7. New Yorkers are confused/confusing when it comes to state testing.
A strong majority (57%-37%) of New Yorkers don’t think tests should be used to evaluate teachers. This applies to every demographic, including Republicans. Ok, so that settles it, right?
Unfortunately, the populace confuses easily. The very next question asks whether tests should represent 100%, 75%, 50%, 25% or no part of a teacher’s evaluation. It’s essentially a more specific version of the previous question. Theoretically, 57% of New Yorkers should answer that tests should play no part in teacher evaluations.
Instead, nearly half think tests should account for 50% or more of teacher evaluations, and three-quarters of New Yorkers think tests should count for at least 25% of teacher evaluations. Only 22% say they shouldn’t count at all. Also, the strongest supporters of tests evaluating teachers, by far, are Hispanics, which seems odd, given the language barriers in standardized testing.
As if we need more confusion, an overwhelming 59% of New Yorkers think tests don’t measure student learning, but 49% of New Yorkers don’t think kids should be able to opt out, which means a certain cross-section of people want to force kids to take tests that they don’t think measure learning.

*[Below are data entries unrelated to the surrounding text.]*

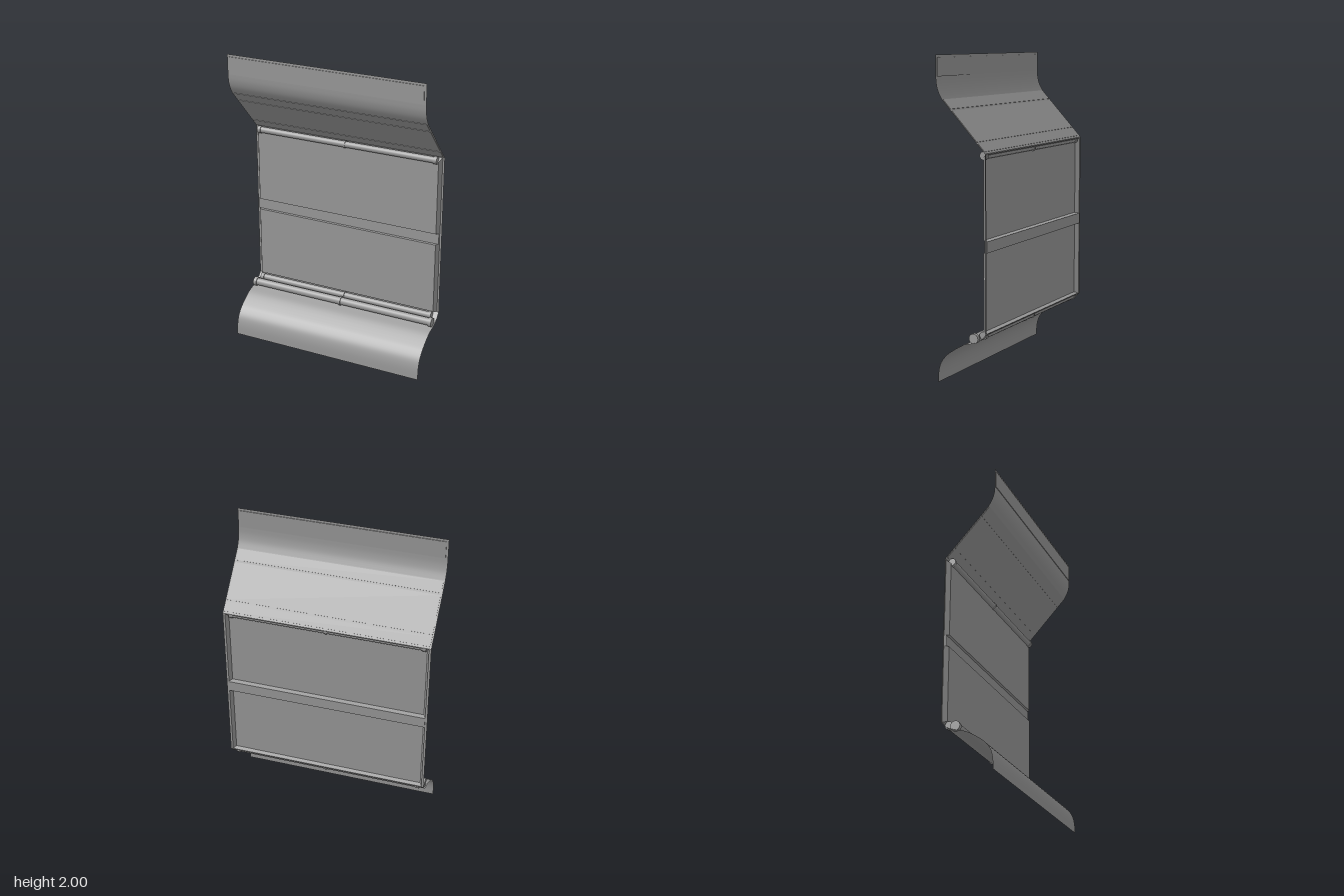
import * as THREE from 'three';
import { toCreasedNormals } from 'three/addons/utils/BufferGeometryUtils.js';

export function createModel() {
  const model = new THREE.Group();
  model.name = 'panelAssembly';
  const grey = new THREE.MeshStandardMaterial({ color: 0xa0a0a0, side: THREE.DoubleSide });
  grey.name = 'plain grey';
  const W = 0.675;

  const add = (name, geometry, parent = model) => {
    const mesh = new THREE.Mesh(geometry, grey);
    mesh.name = name;
    parent.add(mesh);
    return mesh;
  };

  // Thin sheet running across x, following a [z, y] profile
  const sheet = (name, profile, halfWidth = W) => {
    const g = new THREE.PlaneGeometry(1, 1, 1, profile.length - 1);
    const p = g.attributes.position;
    profile.forEach(([z, y], i) => {
      p.setXYZ(2 * i, -halfWidth, y, z);
      p.setXYZ(2 * i + 1, halfWidth, y, z);
    });
    return add(name, toCreasedNormals(g, 0.5));
  };
  const smooth = (points, n) =>
    new THREE.SplineCurve(points.map(([z, y]) => new THREE.Vector2(z, y)))
      .getPoints(n).map(v => [v.x, v.y]);

  // Upper sheet: sloping hood that bends up into a vertical flap
  const slopeStart = [-0.165, 1.425], slopeEnd = [0.125, 1.735];
  sheet('hoodSheet', [
    slopeStart,
    ...smooth([slopeEnd, [0.15, 1.78], [0.163, 1.825], [0.167, 1.87]], 14),
    [0.167, 2],
  ]);

  // Lower sheet: nearly level under the rollers, then curving down
  sheet('apronSheet', smooth([
    [-0.165, 0.335], [-0.13, 0.297], [-0.075, 0.272], [0, 0.25], [0.08, 0.2],
    [0.117, 0.168], [0.148, 0.125], [0.164, 0.07], [0.168, 0],
  ], 32));

  // Raised strips lying on the hood slope
  const slopeAngle = Math.atan2(slopeEnd[1] - slopeStart[1], slopeEnd[0] - slopeStart[0]);
  const zAt = y => slopeStart[0] + (y - slopeStart[1]) / Math.tan(slopeAngle);
  for (const [low, high] of [[1.435, 1.48], [1.49, 1.67], [1.68, 1.735]]) {
    const length = (high - low) / Math.sin(slopeAngle);
    const strip = add('hoodStrip', new THREE.BoxGeometry(1.33, length, 0.005));
    strip.position.set(0, (low + high) / 2, zAt((low + high) / 2));
    strip.rotation.x = Math.PI / 2 - slopeAngle;
  }

  // Plate on the top flap
  add('flapPlate', new THREE.BoxGeometry(1.32, 0.113, 0.009)).position.set(0, 1.928, 0.167);

  // Trays open at the back, with sloping walls
  const tray = (name, x, y0, y1, X, Y0, Y1) => {
    const f = -0.138, b = -0.165;
    const g = new THREE.BufferGeometry();
    g.setAttribute('position', new THREE.Float32BufferAttribute([
      -x, y0, f, x, y0, f, x, y1, f, -x, y1, f,
      -X, Y0, b, X, Y0, b, X, Y1, b, -X, Y1, b], 3));
    const index = [0, 1, 2, 0, 2, 3];
    for (let i = 0; i < 4; i++) {
      const j = (i + 1) % 4;
      index.push(i, i + 4, j + 4, i, j + 4, j);
    }
    g.setIndex(index);
    add(name, toCreasedNormals(g, 0.2));
  };
  tray('upperTray', 0.645, 0.905, 1.4, 0.662, 0.9, 1.42);
  tray('lowerTray', 0.645, 0.345, 0.828, 0.662, 0.335, 0.832);

  // Flat rim round the trays
  const rectangle = (Type, x, y0, y1) => new Type().setFromPoints(
    [[-x, y0], [x, y0], [x, y1], [-x, y1]].map(c => new THREE.Vector2(...c)));
  const rim = rectangle(THREE.Shape, W, 0.333, 1.425);
  rim.holes.push(rectangle(THREE.Path, 0.66, 0.338, 1.418));
  add('trayRim', new THREE.ShapeGeometry(rim)).position.z = -0.165;

  // Bar between the trays
  add('middleBar', new THREE.BoxGeometry(1.32, 0.07, 0.018)).position.set(0, 0.866, -0.161);

  // Rollers with end caps and a centre joint
  const roller = (name, half, radius, y, z) => {
    const group = new THREE.Group();
    group.name = name;
    group.position.set(0, y, z);
    group.rotation.z = Math.PI / 2;
    model.add(group);
    const part = (label, r, length, offset) => {
      add(label, new THREE.CylinderGeometry(r, r, length, 24), group).position.y = offset;
    };
    part('rollerTube', radius * 0.82, half * 2 - 0.02, 0);
    part('rollerJoint', radius, 0.012, 0);
    for (const s of [-1, 1]) part('rollerCap', radius, 0.024, s * (half - 0.012));
  };
  roller('upperRoller', 0.64, 0.025, 1.41, -0.135);
  roller('lowerRearRoller', 0.64, 0.025, 0.32, -0.13);
  roller('lowerFrontRoller', 0.667, 0.031, 0.3, -0.077);

  return model;
}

This cognitive dissonance comes up on at least one question every time I deep-dive a poll. For example, a few months ago, when we were discussing legislators’ outside income, people thought full-time legislators should make $100,000 a year, but were strongly opposed to giving them a raise. (State legislators currently make $79,500.)
Democracy is hard…
8. Some Democrats don’t identify with Andrew Cuomo or Bill de Blasio.
This struck me as a weird question: “Who do you think most closely represents your political views, Governor Andrew Cuomo, New York City Mayor Bill de Blasio, or neither?” Future gubernatorial primary?
Of course, plenty of Republicans and Independents said “neither,” but more shockingly, so did 26% of Democrats. (Another 4% didn’t know.) Given that de Blasio is trying to champion himself as the leader of the new left, and Cuomo is a very moderate governor, I wonder who these “neither” Democrats would identify with.
9. Bloomberg was Steph Curry-hot from 2005-2009.
Now that’s he gone, people are happy to pile on Michael Bloomberg, as if he didn’t get elected three times. In fact, one of the confounding things about Bloomberg is that for all of his personal unlikeability, most people thought he was doing a great job, never more so than his second term.
In July 2005, right before his first re-election, Bloomberg’s approval hit 60% for the first time, climbing to 75% after the election. His approval over the next few years reached as high as 83% among whites, 78% among blacks, and 70% among Hispanics. Bloomberg’s numbers held in the 70s from 2006-2008 and in the 60s for 2009-1010 until tumbling in the winter of 2011 due to snow-storm mismanagement and his misguided nomination of Cathie Black for Schools Chancellor. Perhaps a better comparison would be Roger Federer, since he and Bloomberg peaked around the same time.
10. Rudy Giuliani once had a 6% approval rating among black New Yorkers.
That’s not a typo. In April of 2000, this mayor of a majority-minority city was supported by only one out of every sixteen black New Yorkers. Granted, this was after a series of heinous NYPD incidents like the shooting of Amadou Diallo and the sodomizing of Abner Louima, and after Rudy had announced as a Republican candidate for Senate. These numbers did inch up after 9/11. But wow, man, 6%? Next time you hear someone say Rudy was racially divisive, remember that number.